Work instructions — Only the lines from the beginning of the data through the one with "HEIGHT = 0.088" belong in the answer, each retyped exactly, with pictures left out.

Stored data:
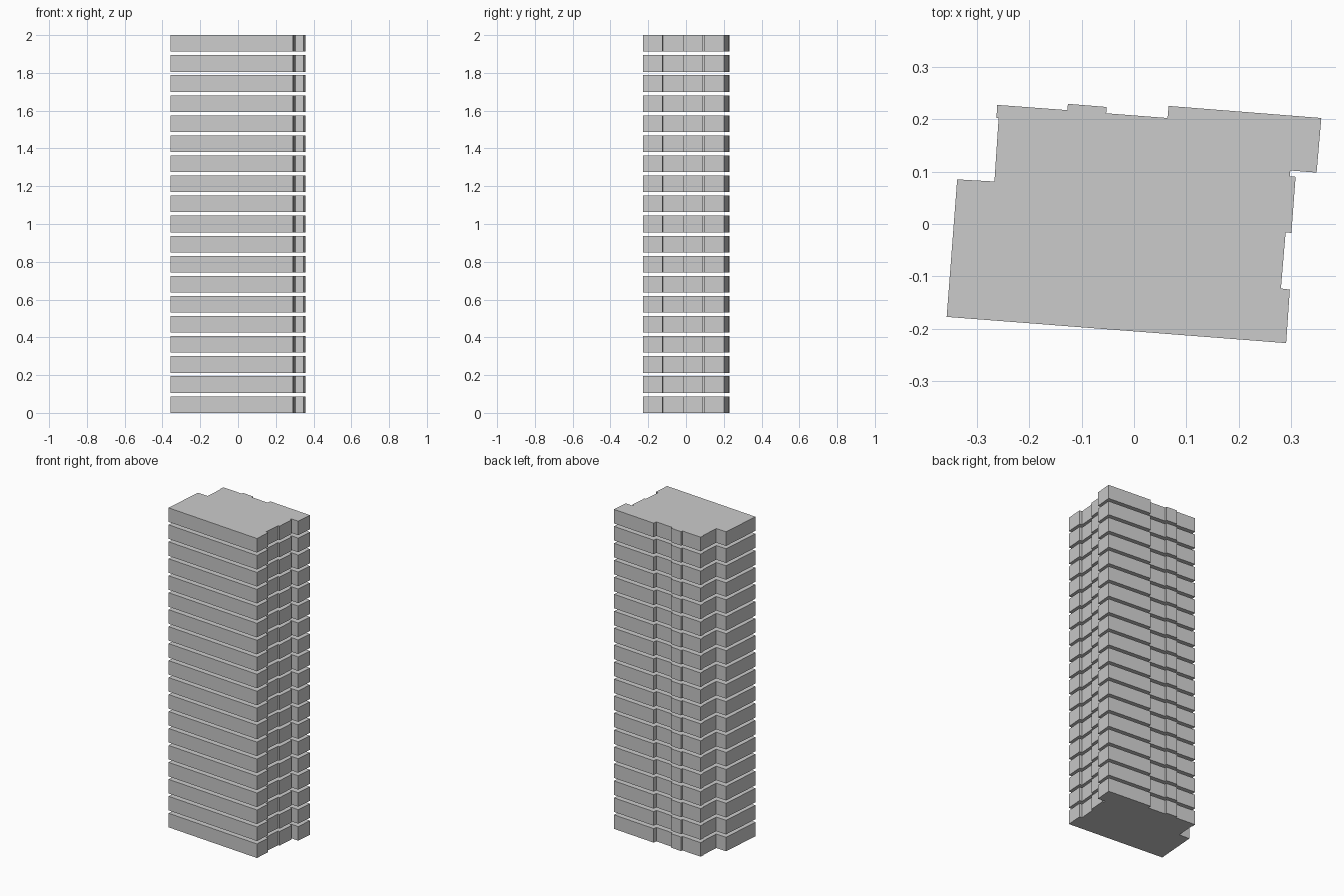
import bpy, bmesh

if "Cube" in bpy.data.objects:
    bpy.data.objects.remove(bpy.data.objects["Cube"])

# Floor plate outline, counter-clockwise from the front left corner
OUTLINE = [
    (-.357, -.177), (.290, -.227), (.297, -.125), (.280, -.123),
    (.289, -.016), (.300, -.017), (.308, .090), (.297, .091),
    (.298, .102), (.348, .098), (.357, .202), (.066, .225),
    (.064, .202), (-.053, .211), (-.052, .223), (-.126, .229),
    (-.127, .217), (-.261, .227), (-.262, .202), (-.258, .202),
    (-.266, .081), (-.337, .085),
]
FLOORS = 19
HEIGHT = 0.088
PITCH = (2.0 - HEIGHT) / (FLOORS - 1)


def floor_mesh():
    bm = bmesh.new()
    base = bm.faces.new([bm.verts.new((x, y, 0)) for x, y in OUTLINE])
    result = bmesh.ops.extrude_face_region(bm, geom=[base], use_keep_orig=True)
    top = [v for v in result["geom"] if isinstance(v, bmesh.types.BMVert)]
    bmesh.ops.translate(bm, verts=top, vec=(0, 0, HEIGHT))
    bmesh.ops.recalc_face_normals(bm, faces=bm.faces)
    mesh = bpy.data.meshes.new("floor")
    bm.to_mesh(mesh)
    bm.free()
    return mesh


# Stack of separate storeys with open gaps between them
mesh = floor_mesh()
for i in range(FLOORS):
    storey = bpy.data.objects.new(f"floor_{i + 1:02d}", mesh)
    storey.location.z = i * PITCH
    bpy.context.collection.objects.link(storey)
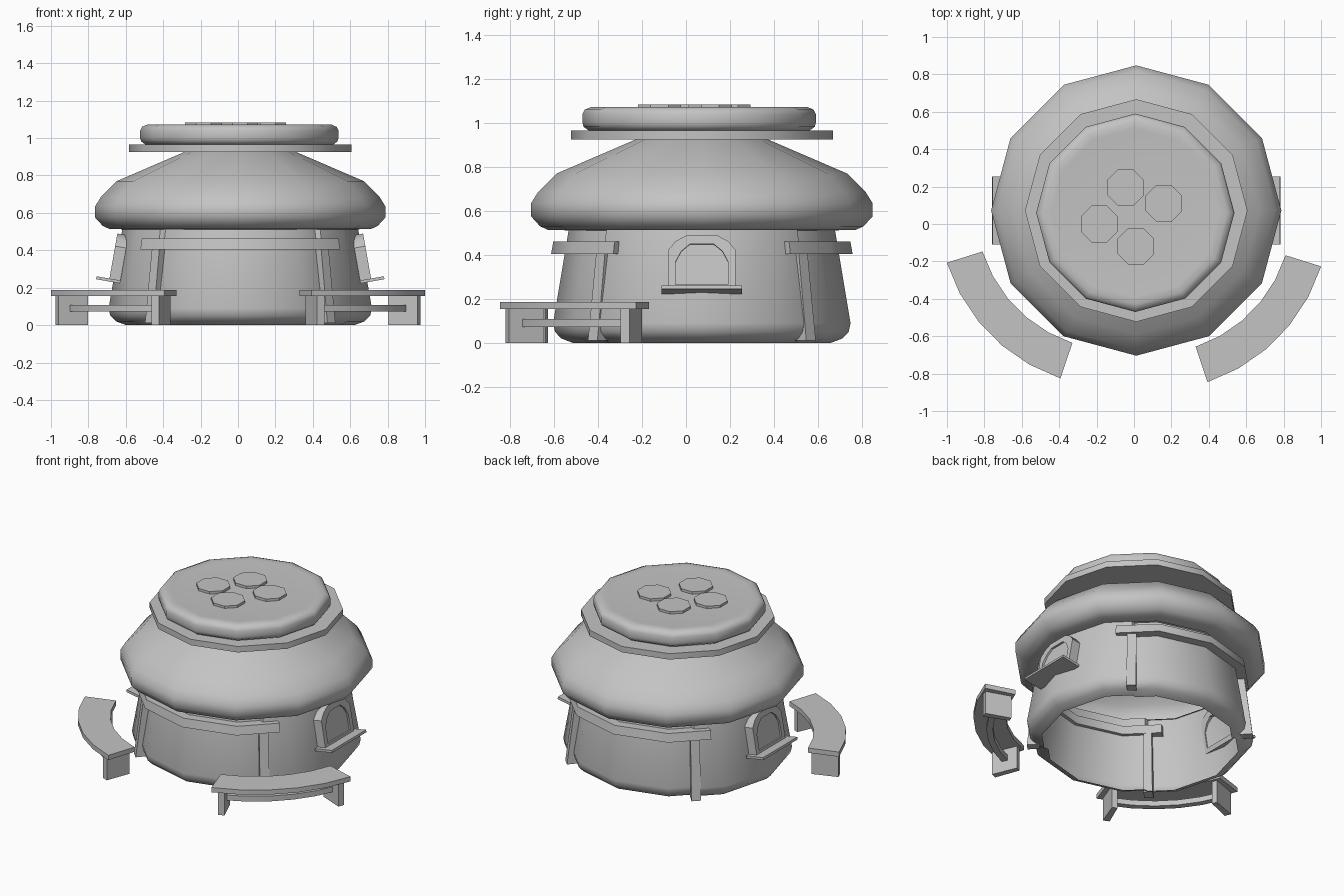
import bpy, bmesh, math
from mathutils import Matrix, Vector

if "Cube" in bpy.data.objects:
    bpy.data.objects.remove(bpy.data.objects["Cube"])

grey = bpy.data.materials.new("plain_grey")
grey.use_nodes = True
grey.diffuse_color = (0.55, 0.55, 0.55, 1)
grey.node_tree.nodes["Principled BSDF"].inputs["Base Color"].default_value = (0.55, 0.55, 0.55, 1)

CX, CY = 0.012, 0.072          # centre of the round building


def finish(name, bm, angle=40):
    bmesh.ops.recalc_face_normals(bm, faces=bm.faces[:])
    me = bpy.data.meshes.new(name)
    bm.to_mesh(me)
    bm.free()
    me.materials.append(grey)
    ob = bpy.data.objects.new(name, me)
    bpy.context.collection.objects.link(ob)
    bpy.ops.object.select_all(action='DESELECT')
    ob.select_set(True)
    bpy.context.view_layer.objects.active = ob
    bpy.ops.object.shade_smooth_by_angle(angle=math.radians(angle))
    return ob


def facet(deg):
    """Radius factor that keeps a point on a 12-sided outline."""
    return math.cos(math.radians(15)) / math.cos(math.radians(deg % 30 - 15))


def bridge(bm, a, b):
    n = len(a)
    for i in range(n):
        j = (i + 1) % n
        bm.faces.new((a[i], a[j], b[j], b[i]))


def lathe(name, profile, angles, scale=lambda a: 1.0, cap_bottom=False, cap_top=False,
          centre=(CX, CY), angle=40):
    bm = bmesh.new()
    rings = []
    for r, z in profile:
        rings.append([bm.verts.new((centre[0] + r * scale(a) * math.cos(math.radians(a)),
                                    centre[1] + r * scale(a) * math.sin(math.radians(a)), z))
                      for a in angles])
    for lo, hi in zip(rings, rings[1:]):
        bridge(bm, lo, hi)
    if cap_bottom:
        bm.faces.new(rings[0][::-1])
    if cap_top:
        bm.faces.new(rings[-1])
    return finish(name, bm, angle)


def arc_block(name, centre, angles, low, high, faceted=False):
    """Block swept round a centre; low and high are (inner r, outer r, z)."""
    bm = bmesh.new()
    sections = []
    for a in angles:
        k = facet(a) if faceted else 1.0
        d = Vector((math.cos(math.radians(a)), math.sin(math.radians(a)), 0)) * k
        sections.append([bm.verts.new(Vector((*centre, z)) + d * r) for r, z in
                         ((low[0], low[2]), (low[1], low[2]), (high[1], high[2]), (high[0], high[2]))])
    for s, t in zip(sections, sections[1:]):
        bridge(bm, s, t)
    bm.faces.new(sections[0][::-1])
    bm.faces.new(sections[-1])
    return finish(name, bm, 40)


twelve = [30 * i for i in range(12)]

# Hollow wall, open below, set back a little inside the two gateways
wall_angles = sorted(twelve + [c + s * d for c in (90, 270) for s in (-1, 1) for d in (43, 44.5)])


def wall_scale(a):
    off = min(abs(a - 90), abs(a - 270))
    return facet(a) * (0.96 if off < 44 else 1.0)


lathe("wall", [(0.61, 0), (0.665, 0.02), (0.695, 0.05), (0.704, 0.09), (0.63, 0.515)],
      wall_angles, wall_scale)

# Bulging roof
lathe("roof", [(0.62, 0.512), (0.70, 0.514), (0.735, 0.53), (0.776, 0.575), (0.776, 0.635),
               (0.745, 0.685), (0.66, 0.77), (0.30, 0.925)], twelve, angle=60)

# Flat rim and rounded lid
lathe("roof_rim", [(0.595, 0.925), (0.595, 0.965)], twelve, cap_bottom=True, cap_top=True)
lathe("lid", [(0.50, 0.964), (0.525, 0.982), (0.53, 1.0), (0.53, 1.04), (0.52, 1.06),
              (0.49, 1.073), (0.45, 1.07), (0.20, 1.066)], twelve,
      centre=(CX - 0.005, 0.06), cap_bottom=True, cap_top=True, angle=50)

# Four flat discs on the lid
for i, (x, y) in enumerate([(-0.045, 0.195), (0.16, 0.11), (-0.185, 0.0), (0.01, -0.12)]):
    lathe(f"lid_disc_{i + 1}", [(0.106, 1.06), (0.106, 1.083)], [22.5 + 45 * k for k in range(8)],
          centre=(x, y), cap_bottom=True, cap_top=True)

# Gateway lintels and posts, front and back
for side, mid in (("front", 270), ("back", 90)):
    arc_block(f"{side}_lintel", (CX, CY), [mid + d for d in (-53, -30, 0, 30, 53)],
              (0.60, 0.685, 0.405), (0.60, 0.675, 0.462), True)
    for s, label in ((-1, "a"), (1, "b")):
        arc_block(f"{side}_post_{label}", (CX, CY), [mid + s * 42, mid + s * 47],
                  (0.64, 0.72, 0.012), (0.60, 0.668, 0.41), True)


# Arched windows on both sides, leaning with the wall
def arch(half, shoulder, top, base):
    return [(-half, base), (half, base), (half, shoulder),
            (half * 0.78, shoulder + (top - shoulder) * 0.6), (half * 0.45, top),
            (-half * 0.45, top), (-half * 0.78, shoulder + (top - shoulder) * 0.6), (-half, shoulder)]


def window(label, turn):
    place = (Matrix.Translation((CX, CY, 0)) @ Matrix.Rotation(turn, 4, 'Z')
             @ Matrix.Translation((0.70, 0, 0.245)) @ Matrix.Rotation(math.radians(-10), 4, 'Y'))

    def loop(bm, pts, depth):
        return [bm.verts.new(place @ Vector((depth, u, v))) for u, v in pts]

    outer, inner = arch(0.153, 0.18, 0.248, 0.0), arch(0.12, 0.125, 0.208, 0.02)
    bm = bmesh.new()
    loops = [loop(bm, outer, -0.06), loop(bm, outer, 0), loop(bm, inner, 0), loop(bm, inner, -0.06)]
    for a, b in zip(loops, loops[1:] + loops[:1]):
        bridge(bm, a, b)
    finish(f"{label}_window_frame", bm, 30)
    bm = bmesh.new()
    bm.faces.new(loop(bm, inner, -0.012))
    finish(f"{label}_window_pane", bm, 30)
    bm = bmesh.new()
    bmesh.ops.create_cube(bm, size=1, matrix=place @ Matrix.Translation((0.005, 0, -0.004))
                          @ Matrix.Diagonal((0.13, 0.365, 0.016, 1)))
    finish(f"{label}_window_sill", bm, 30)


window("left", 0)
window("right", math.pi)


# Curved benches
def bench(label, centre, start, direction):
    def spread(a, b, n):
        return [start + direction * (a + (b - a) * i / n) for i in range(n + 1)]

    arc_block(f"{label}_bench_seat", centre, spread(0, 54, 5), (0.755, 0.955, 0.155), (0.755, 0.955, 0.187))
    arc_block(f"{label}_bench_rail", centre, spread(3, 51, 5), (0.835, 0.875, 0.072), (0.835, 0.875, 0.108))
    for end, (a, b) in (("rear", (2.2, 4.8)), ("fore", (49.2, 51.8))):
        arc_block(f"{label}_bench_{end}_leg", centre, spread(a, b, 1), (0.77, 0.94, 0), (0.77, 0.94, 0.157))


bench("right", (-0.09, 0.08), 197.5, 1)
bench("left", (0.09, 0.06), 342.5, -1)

Result of this task —
import bpy, bmesh

if "Cube" in bpy.data.objects:
    bpy.data.objects.remove(bpy.data.objects["Cube"])

# Floor plate outline, counter-clockwise from the front left corner
OUTLINE = [
    (-.357, -.177), (.290, -.227), (.297, -.125), (.280, -.123),
    (.289, -.016), (.300, -.017), (.308, .090), (.297, .091),
    (.298, .102), (.348, .098), (.357, .202), (.066, .225),
    (.064, .202), (-.053, .211), (-.052, .223), (-.126, .229),
    (-.127, .217), (-.261, .227), (-.262, .202), (-.258, .202),
    (-.266, .081), (-.337, .085),
]
FLOORS = 19
HEIGHT = 0.088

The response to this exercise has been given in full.